Representatives from several political parties in the Kurdistan Region will meet in Erbil on Monday (February 24) with the Region’s top political leadership to discuss the ongoing government formation process in Baghdad.
Nechirvan Barzani has been sworn in as president of the Kurdistan Regional Government (KRG) in an inauguration ceremony that took place in the Kurdistan region’s capital, Erbil. Kurdish leaders said that the move would further cement the dominance of the Kurdistan Democratic Party (KDP).
On Wednesday, a member of the Patriotic Union of Kurdistan's (PUK) political bureau said that the agreement, which will form the new cabinet of the Kurdistan Regional Government (KRG), will be signed next week.
The veteran secular Kurdish politician Barham Salih belonging to the PUK was elected on Tuesday as Iraq’s next president. Salih won 219 votes to defeat a challenge from Fuad Hussein from the rival KDP. The post of Iraq's presidency has been customarily allocated to the Kurds.
Amid objections to timing, campaigning for Kurdistan Region's Parliamentary elections has kicked off on Tuesday. Voters will be seeing election campaigns scattered throughout the region, of nominees running to win one of the 111 seats in the Kurdish parliament.
Four months have passed since the Iraqi national elections in May 2018. Now that the Iraqi Supreme Court has approved the results, the political coalitions are negotiating the formation of a bloc before the start of the first parliamentary session within two weeks.
In an open letter addressed to the Iraqi Parliament, the Chaldean-Assyrian Syriac community said that their constituency has been exploited as election tools by various groups. The letter also expresses the community's concern over the current electoral quota for the Kurdish parliament ahead of the Kurdistan elections.
Parties and coalitions in Iraq have started negotiating with one another in order to reach a majority in the upcoming parliament. Parties with less seats must make concessions so that they are included in the forming of the new government.

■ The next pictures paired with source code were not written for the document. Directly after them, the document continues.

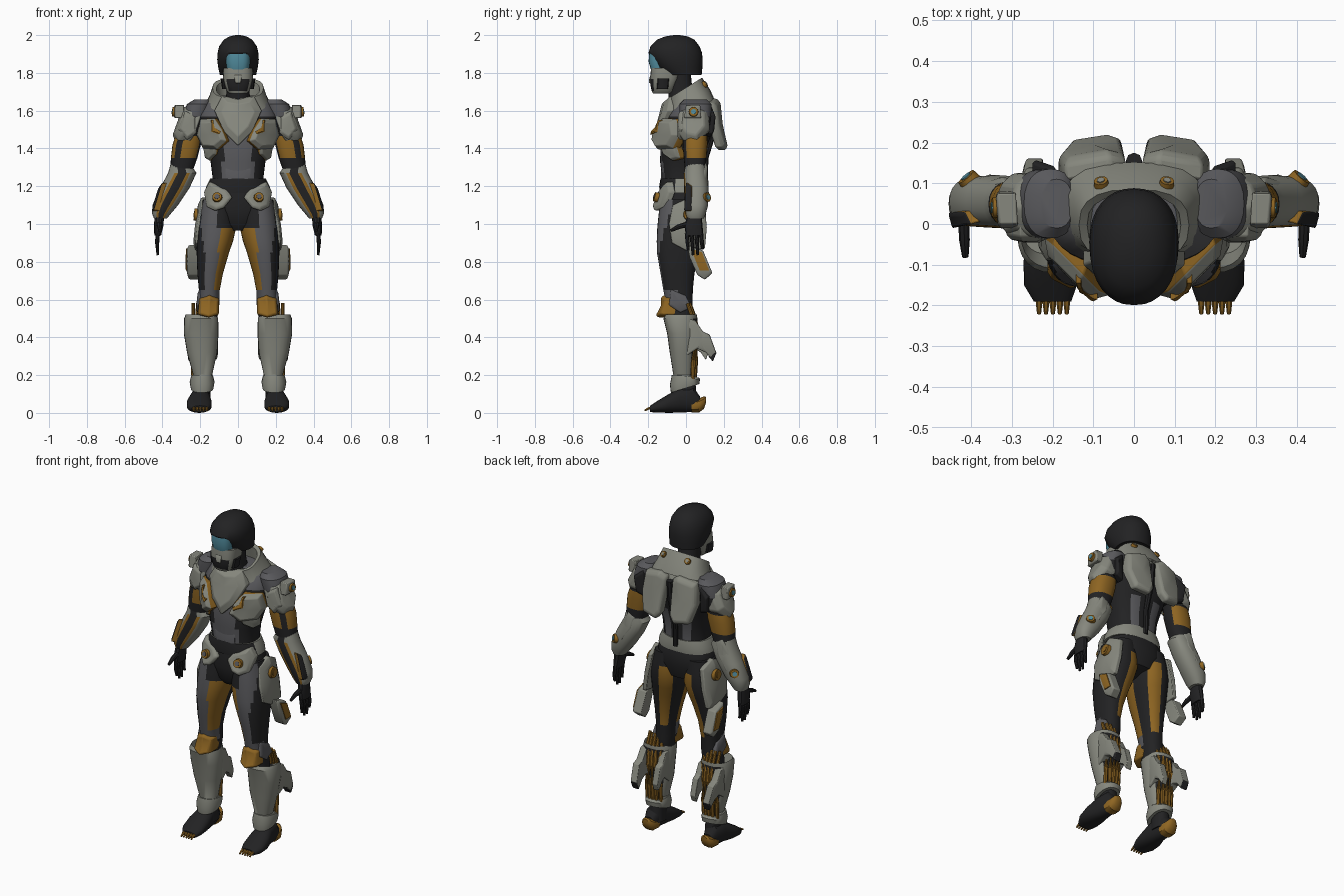
import bpy, bmesh, math
from mathutils import Vector as V

def material(name, r, g, b):
    m = bpy.data.materials.new(name)
    m.diffuse_color = (r, g, b, 1)
    return m

BLACK, GREY, LIGHT, GOLD, TEAL = range(5)
MATS = [material("black", .016, .016, .017), material("dark grey", .1, .1, .108),
        material("light grey", .24, .245, .208), material("gold", .27, .13, .016),
        material("teal", .085, .27, .35)]

def finish(name, bm, mirror=True, bevel=0, angle=35):
    bmesh.ops.recalc_face_normals(bm, faces=bm.faces)
    me = bpy.data.meshes.new(name)
    bm.to_mesh(me)
    bm.free()
    for m in MATS:
        me.materials.append(m)
    for p in me.polygons:
        p.use_smooth = True
    me.set_sharp_from_angle(angle=math.radians(angle))
    ob = bpy.data.objects.new(name, me)
    bpy.context.collection.objects.link(ob)
    if bevel:
        b = ob.modifiers.new("bevel", 'BEVEL')
        b.width, b.segments = bevel, 2
    if mirror:
        ob.modifiers.new("mirror", 'MIRROR').use_mirror_merge = False
    return ob

def skin(bm, rings, rule, cap=True):
    n = len(rings[0])
    for a, b in zip(rings, rings[1:]):
        for i in range(n):
            f = bm.faces.new((a[i], a[(i + 1) % n], b[(i + 1) % n], b[i]))
            f.material_index = rule(f.calc_center_median(), 360 * (i + .5) / n)
    if cap:
        for r in (rings[0], rings[-1]):
            f = bm.faces.new(r)
            f.material_index = rule(f.calc_center_median(), 0)

def loft(name, secs, mat, mirror=True, n=24, p=2.3, ax='z', cap=True):
    """Rings (x, y, z, rx, ry, tilt); angle 0 = +x, 90 = back, 270 = front."""
    bm = bmesh.new()
    rings = []
    for s in secs:
        x, y, z, rx, ry = s[:5]
        t = s[5] if len(s) > 5 else 0
        ring = []
        for i in range(n):
            a = 2 * math.pi * i / n
            c, q = math.cos(a), math.sin(a)
            c = math.copysign(abs(c) ** (2 / p), c) * rx
            q = math.copysign(abs(q) ** (2 / p), q) * ry
            ring.append(bm.verts.new((x + c, y + q, z + t * q) if ax == 'z' else (x + c, y, z + q)))
        rings.append(ring)
    skin(bm, rings, mat if callable(mat) else lambda c, a: mat, cap)
    return finish(name, bm, mirror)

def plate(name, pts, push, dome, mat, mirror=True, rim=None, inset=.75, bevel=.004):
    """Domed armour plate: outline, thickness vector, raised centre vector."""
    bm = bmesh.new()
    P = [V(p) for p in pts]
    mid = sum(P, V()) / len(P)
    back = [bm.verts.new(p + V(push)) for p in P]
    edge = [bm.verts.new(p) for p in P]
    top = [bm.verts.new(mid + (p - mid) * inset + V(dome)) for p in P]
    skin(bm, [back, edge], lambda c, a: mat if rim is None else rim, False)
    skin(bm, [edge, top], lambda c, a: mat, False)
    for ring, off in ((top, V(dome) * 1.15), (back, V(push))):
        c = bm.verts.new(mid + off)
        for i in range(len(P)):
            bm.faces.new((ring[i], ring[(i + 1) % len(P)], c)).material_index = mat
    return finish(name, bm, mirror, bevel)

def tube(name, paths, mat, n=8, mirror=True):
    """Several tapered tubes, each a list of (x, y, z, radius)."""
    bm = bmesh.new()
    for path in paths:
        pts = [V(p[:3]) for p in path]
        rings = []
        for k, p in enumerate(pts):
            q = (pts[min(k + 1, len(pts) - 1)] - pts[max(k - 1, 0)]).to_track_quat('Z', 'Y')
            rings.append([bm.verts.new(p + q @ V((math.cos(2 * math.pi * i / n), math.sin(2 * math.pi * i / n), 0)) * path[k][3]) for i in range(n)])
        skin(bm, rings, lambda c, a: mat)
    return finish(name, bm, mirror)

def disc(name, loc, normal, r, centre):
    """Round stud: gold ring with a coloured centre."""
    bm = bmesh.new()
    for rad, h, m in ((r, .011, GOLD), (r * .55, .014, centre)):
        new = bmesh.ops.create_cone(bm, cap_ends=True, segments=16, radius1=rad, radius2=rad * .9, depth=h * 2)
        for f in {f for v in new['verts'] for f in v.link_faces}:
            f.material_index = m
    q = V(normal).to_track_quat('Z', 'Y')
    for v in bm.verts:
        v.co = q @ v.co + V(loc)
    finish(name, bm)

# head
loft("helmet", [(0, -.01, 1.79, .096, .093), (0, -.035, 1.83, .105, .122), (0, -.045, 1.87, .11, .133), (0, -.057, 1.905, .108, .142), (0, -.058, 1.94, .1, .13),
                (0, -.055, 1.975, .076, .1), (0, -.05, 1.993, .045, .06), (0, -.05, 2, .012, .015)], BLACK, False, 32, 2.2)
loft("visor", [(0, -.115, 1.815, .058, .07), (0, -.118, 1.86, .066, .08), (0, -.118, 1.906, .066, .077)], TEAL, False, 24, 3)
loft("jaw", [(0, -.125, 1.69, .045, .05), (0, -.12, 1.705, .062, .062), (0, -.118, 1.735, .072, .07), (0, -.112, 1.768, .08, .078), (0, -.1, 1.825, .078, .085)],
     lambda c, a: BLACK if c.y < -.15 and abs(c.x) < .055 and 1.7 < c.z < 1.768 else LIGHT, False, 24, 2.8)
plate("nose_guard", [(-.022, -.186, 1.79), (.022, -.186, 1.79), (.014, -.194, 1.745), (-.014, -.194, 1.745)], (0, .02, 0), (0, -.004, 0), LIGHT, False)
plate("chin_guard", [(-.03, -.178, 1.715), (.03, -.178, 1.715), (.02, -.172, 1.692), (-.02, -.172, 1.692)], (0, .02, 0), (0, -.004, 0), LIGHT, False)
loft("jaw_vent", [(.07, -.125, 1.715, .014, .03), (.078, -.12, 1.77, .014, .03)], BLACK, n=12)
loft("neck", [(0, -.01, 1.6, .075, .075), (0, -.03, 1.7, .06, .065), (0, -.045, 1.8, .06, .07)], BLACK, False)
loft("collar", [(0, .03, 1.62, .18, .122, .3), (0, .02, 1.665, .155, .108, .42), (0, -.003, 1.72, .135, .088, .62),
                (0, -.003, 1.715, .115, .074, .6), (0, .01, 1.64, .1, .08, .3)], LIGHT, False, 20, 2.6, cap=False)
disc("collar_stud", (.08, .098, 1.738), (.15, .8, .6), .019, LIGHT)

# torso
def torso_rule(c, a):
    x = abs(c.x)
    if c.z > 1.56:
        return LIGHT if c.y > .08 and x < .2 else GREY
    if c.y < -.05 and x < .085:
        return GREY
    return GREY if c.y > .05 and .03 < x < .095 and c.z < 1.42 else BLACK
loft("torso", [(0, -.02, 1.16, .15, .11), (0, -.02, 1.25, .135, .108), (0, -.022, 1.33, .145, .115), (0, -.01, 1.42, .168, .125),
               (0, .01, 1.5, .185, .135), (0, .025, 1.57, .21, .125), (0, .035, 1.64, .175, .1), (0, .03, 1.68, .1, .075)], torso_rule, False, 32, 2.5)
plate("belly_panel", [(-.068, -.125, 1.3), (.068, -.125, 1.3), (.06, -.126, 1.21), (.03, -.13, 1.175), (-.03, -.13, 1.175), (-.06, -.126, 1.21)],
      (0, .03, 0), (0, -.006, 0), GREY, False, bevel=0)
plate("chest_plate", [(-.085, -.085, 1.675), (0, -.1, 1.66), (.085, -.085, 1.675), (.125, -.1, 1.6), (.075, -.145, 1.49), (0, -.165, 1.415),
                      (-.075, -.145, 1.49), (-.125, -.1, 1.6)], (0, .04, 0), (0, -.024, 0), LIGHT, False, inset=.7)
plate("breast_plate", [(.125, -.125, 1.56), (.2, -.05, 1.555), (.22, -.035, 1.47), (.185, -.07, 1.4), (.11, -.15, 1.395), (.06, -.175, 1.44), (.085, -.165, 1.5)],
      (-.015, .04, 0), (.012, -.025, 0), LIGHT, rim=GOLD)
plate("rib_plate", [(.11, -.135, 1.41), (.185, -.05, 1.41), (.175, -.03, 1.35), (.15, -.07, 1.335), (.115, -.12, 1.37)],
      (-.02, .03, 0), (.008, -.012, 0), LIGHT, rim=GOLD)
plate("breast_trim", [(.09, -.185, 1.49), (.125, -.15, 1.5), (.13, -.145, 1.55), (.142, -.145, 1.55), (.14, -.155, 1.488), (.1, -.19, 1.475)],
      (0, .03, 0), (.002, -.004, 0), GOLD, bevel=0)
plate("back_plate", [(.02, .155, 1.64), (.06, .165, 1.665), (.17, .145, 1.64), (.185, .16, 1.52), (.155, .195, 1.405), (.06, .21, 1.39), (.03, .2, 1.43)],
      (0, -.04, 0), (0, .016, 0), LIGHT, inset=.85, bevel=.008)
tube("spine", [[(0, .1, 1.2, .014), (0, .105, 1.35, .014), (0, .145, 1.5, .02), (0, .155, 1.62, .02)]], BLACK, mirror=False)
plate("back_fin", [(.19, .13, 1.63), (.25, .15, 1.58), (.24, .14, 1.48), (.19, .13, 1.46)], (0, -.04, 0), (0, .01, 0), BLACK)

# hips
loft("pelvis", [(0, -.05, .965, .05, .05), (0, -.02, 1.0, .13, .105), (0, -.015, 1.08, .18, .125), (0, -.015, 1.15, .17, .12), (0, -.02, 1.2, .145, .11)], BLACK, False)
loft("belt", [(0, -.02, 1.165, .175, .12), (0, -.02, 1.2, .168, .122), (0, -.02, 1.24, .148, .115)], lambda c, a: LIGHT if c.y > -.06 else BLACK, False)
plate("hip_plate", [(.06, -.13, 1.185), (.15, -.1, 1.225), (.18, -.09, 1.17), (.165, -.12, 1.09), (.12, -.165, 1.07), (.075, -.17, 1.085), (.03, -.15, 1.14)],
      (0, .035, 0), (0, -.016, 0), LIGHT, bevel=.006)
disc("hip_stud", (.11, -.158, 1.142), (.15, -1, .3), .027, GREY)
plate("side_plate", [(.19, -.07, 1.1), (.195, .02, 1.14), (.185, .1, 1.1), (.205, .11, .98), (.225, .1, .87), (.225, .0, .86), (.225, -.075, .9), (.215, -.09, 1.0)],
      (-.025, 0, 0), (.014, 0, 0), LIGHT)
disc("side_stud", (.221, .02, 1.05), (1, 0, .1), .035, GOLD)
plate("pouch", [(.262, .005, .89), (.262, .09, .86), (.265, .14, .74), (.258, .1, .705), (.262, .06, .73), (.265, .02, .82)],
      (-.055, 0, 0), (.008, 0, 0), LIGHT, bevel=.012)
plate("pouch_panel", [(.274, .025, .87), (.274, .085, .85), (.276, .122, .755), (.276, .072, .755)], (-.012, 0, 0), (.002, 0, 0), GOLD, bevel=0)

# legs
def thigh_rule(c, a):
    if c.z < .56:
        return BLACK
    shift = max(0, c.z - .8) * 140
    if 180 < a < 248 + shift * .6 and .68 < c.z < 1.0:
        return GOLD
    if 248 + shift * .6 < a < 292 + shift or (c.z < .66 and a > 180):
        return GREY
    return GOLD if 92 < a < 138 and .62 < c.z < 1.02 else BLACK
loft("thigh", [(.105, -.02, 1.13, .08, .115), (.11, -.02, 1.05, .095, .125), (.113, -.022, .98, .103, .13), (.122, -.033, .91, .096, .122), (.133, -.041, .85, .086, .113),
               (.147, -.045, .74, .068, .09), (.152, -.042, .65, .055, .078), (.153, -.035, .58, .055, .07), (.17, -.03, .46, .055, .06)], thigh_rule, n=32)
plate("knee_pad", [(.1, -.09, .605), (.15, -.115, .625), (.205, -.09, .605), (.213, -.12, .52), (.155, -.15, .505), (.102, -.12, .52)],
      (0, .075, 0), (0, -.018, 0), GOLD, bevel=.006, inset=.82)
plate("knee_side", [(.205, -.08, .655), (.21, .0, .62), (.215, .03, .56), (.215, -.03, .53), (.215, -.09, .57)], (-.02, 0, 0), (.006, 0, 0), GREY)
loft("shin_guard", [(.2, -.025, .42, .07, .05), (.195, -.025, .52, .082, .083), (.195, -.03, .5, .09, .09), (.195, -.022, .42, .092, .078), (.19, -.02, .32, .08, .066),
                    (.187, -.015, .2, .05, .052), (.19, -.01, .185, .06, .065)], lambda c, a: BLACK if 50 < a < 130 and c.z < .5 else LIGHT)
loft("ankle_cuff", [(.19, -.005, .195, .058, .07, -.1), (.19, -.005, .165, .066, .08, .2), (.19, -.005, .13, .06, .075, .3)], LIGHT)
tube("calf_tubes", [[(x, y + d, z, r) for y, z, r in ((.02, .58, .009), (.048, .5, .011), (.062, .4, .012), (.052, .28, .012), (.047, .17, .01))]
                    for x, d in ((.145, -.012), (.168, -.002), (.191, 0), (.214, -.002), (.237, -.012))], GOLD)
fin = [(-.01, .5), (.05, .49), (.09, .43), (.125, .415), (.16, .32), (.14, .28), (.105, .32), (.06, .34), (0, .3)]
plate("outer_calf_fin", [(.272 - .1 * max(0, .4 - z), y, z) for y, z in fin], (-.04, 0, 0), (.006, 0, 0), LIGHT)
plate("inner_calf_fin", [(.112, y * .75, z) for y, z in fin], (.035, 0, 0), (-.005, 0, 0), LIGHT)
plate("fin_tip", [(.264, .12, .33), (.264, .162, .32), (.262, .142, .272), (.262, .118, .3)], (-.04, 0, 0), (.002, 0, 0), BLACK)

# feet
loft("ankle", [(.19, 0, .05, .045, .06), (.19, 0, .22, .04, .045)], BLACK)
loft("foot", [(.2, .075, .05, .03, .035), (.2, .04, .07, .045, .065), (.2, -.03, .068, .052, .066), (.205, -.09, .05, .066, .05),
              (.205, -.15, .033, .065, .031), (.2, -.19, .021, .046, .017)], BLACK, ax='y')
loft("heel", [(.2, .03, .035, .046, .033), (.2, .07, .04, .045, .037), (.2, .095, .055, .032, .033), (.2, .107, .07, .015, .014)], GOLD, ax='y', n=12)
tube("toes", [[(x, -.16, .028, .009), (x, -.195, .025, .008), (x, -.22, .012, .005)] for x in (.165, .182, .199, .216, .233)], GOLD, 6)

# arms
loft("shoulder", [(.19, .05, 1.66, .04, .06, 0), (.205, .05, 1.635, .065, .085), (.225, .05, 1.57, .07, .085), (.235, .05, 1.48, .06, .07)],
     lambda c, a: GREY if c.z > 1.55 else BLACK)
loft("upper_arm", [(.24, .05, 1.55, .06, .06), (.262, .048, 1.465, .07, .065), (.272, .048, 1.42, .075, .066), (.285, .048, 1.35, .07, .06), (.3, .05, 1.28, .06, .055)],
     lambda c, a: GOLD if 1.33 < c.z < 1.465 and (a < 150 or a > 205) and not 285 < a < 318 else BLACK)
plate("shoulder_guard", [(.25, -.03, 1.6), (.275, .04, 1.625), (.25, .12, 1.6), (.3, .125, 1.5), (.33, .06, 1.425), (.315, -.01, 1.44), (.285, -.045, 1.49)],
      (-.06, 0, -.01), (.03, 0, .014), LIGHT, inset=.7, bevel=.008)
plate("shoulder_front", [(.225, -.03, 1.57), (.28, -.03, 1.6), (.315, -.025, 1.5), (.27, -.035, 1.445), (.22, -.035, 1.48)], (0, .05, 0), (0, -.012, 0), LIGHT)
plate("shoulder_fin", [(.33, 0, 1.63), (.335, .075, 1.63), (.335, .08, 1.56), (.33, -.01, 1.56)], (-.045, 0, 0), (.004, 0, 0), LIGHT)
disc("shoulder_stud", (.337, .04, 1.594), (1, 0, .1), .027, TEAL)
def forearm_rule(c, a):
    if 255 < a < 282:
        return BLACK
    return GOLD if 240 < a < 300 and c.z < 1.27 else LIGHT
loft("forearm", [(.305, .05, 1.325, .05, .05), (.295, .05, 1.27, .075, .062), (.335, .055, 1.19, .078, .065), (.385, .055, 1.1, .068, .062),
                 (.405, .05, 1.055, .05, .055), (.41, .05, 1.03, .035, .045)], forearm_rule)
plate("elbow_guard", [(.27, .1, 1.31), (.32, .105, 1.325), (.365, .09, 1.25), (.4, .1, 1.15), (.36, .115, 1.13), (.29, .11, 1.23)],
      (0, -.03, 0), (0, .01, 0), LIGHT)
disc("forearm_stud", (.405, .108, 1.14), (.65, .75, .2), .027, TEAL)
plate("forearm_blade", [(.4, .0, 1.22), (.415, .03, 1.2), (.455, .03, 1.07), (.445, -.01, 1.07)], (-.04, .01, 0), (.006, -.004, 0), BLACK, rim=GOLD)

# hands
loft("palm", [(.415, .045, 1.06, .025, .035), (.42, .04, .99, .025, .048), (.425, .045, .94, .018, .046)], BLACK, n=12)
tube("fingers", [[(.425, y, .95, .012), (.428, y + .004, .9, .011), (.424, y + .007, e, .007)] for y, e in ((.005, .86), (.03, .835), (.055, .835), (.08, .865))]
     + [[(.418, .01, 1.0, .014), (.416, -.04, .985, .013), (.414, -.08, .965, .008)]], BLACK)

Iraq's parliamentary elections set for May 12 will indirectly decide on a new prime minister and president. This is the fourth parliamentary elections since the 2003 US invasion of Iraq and the first since the liberation from ISIS.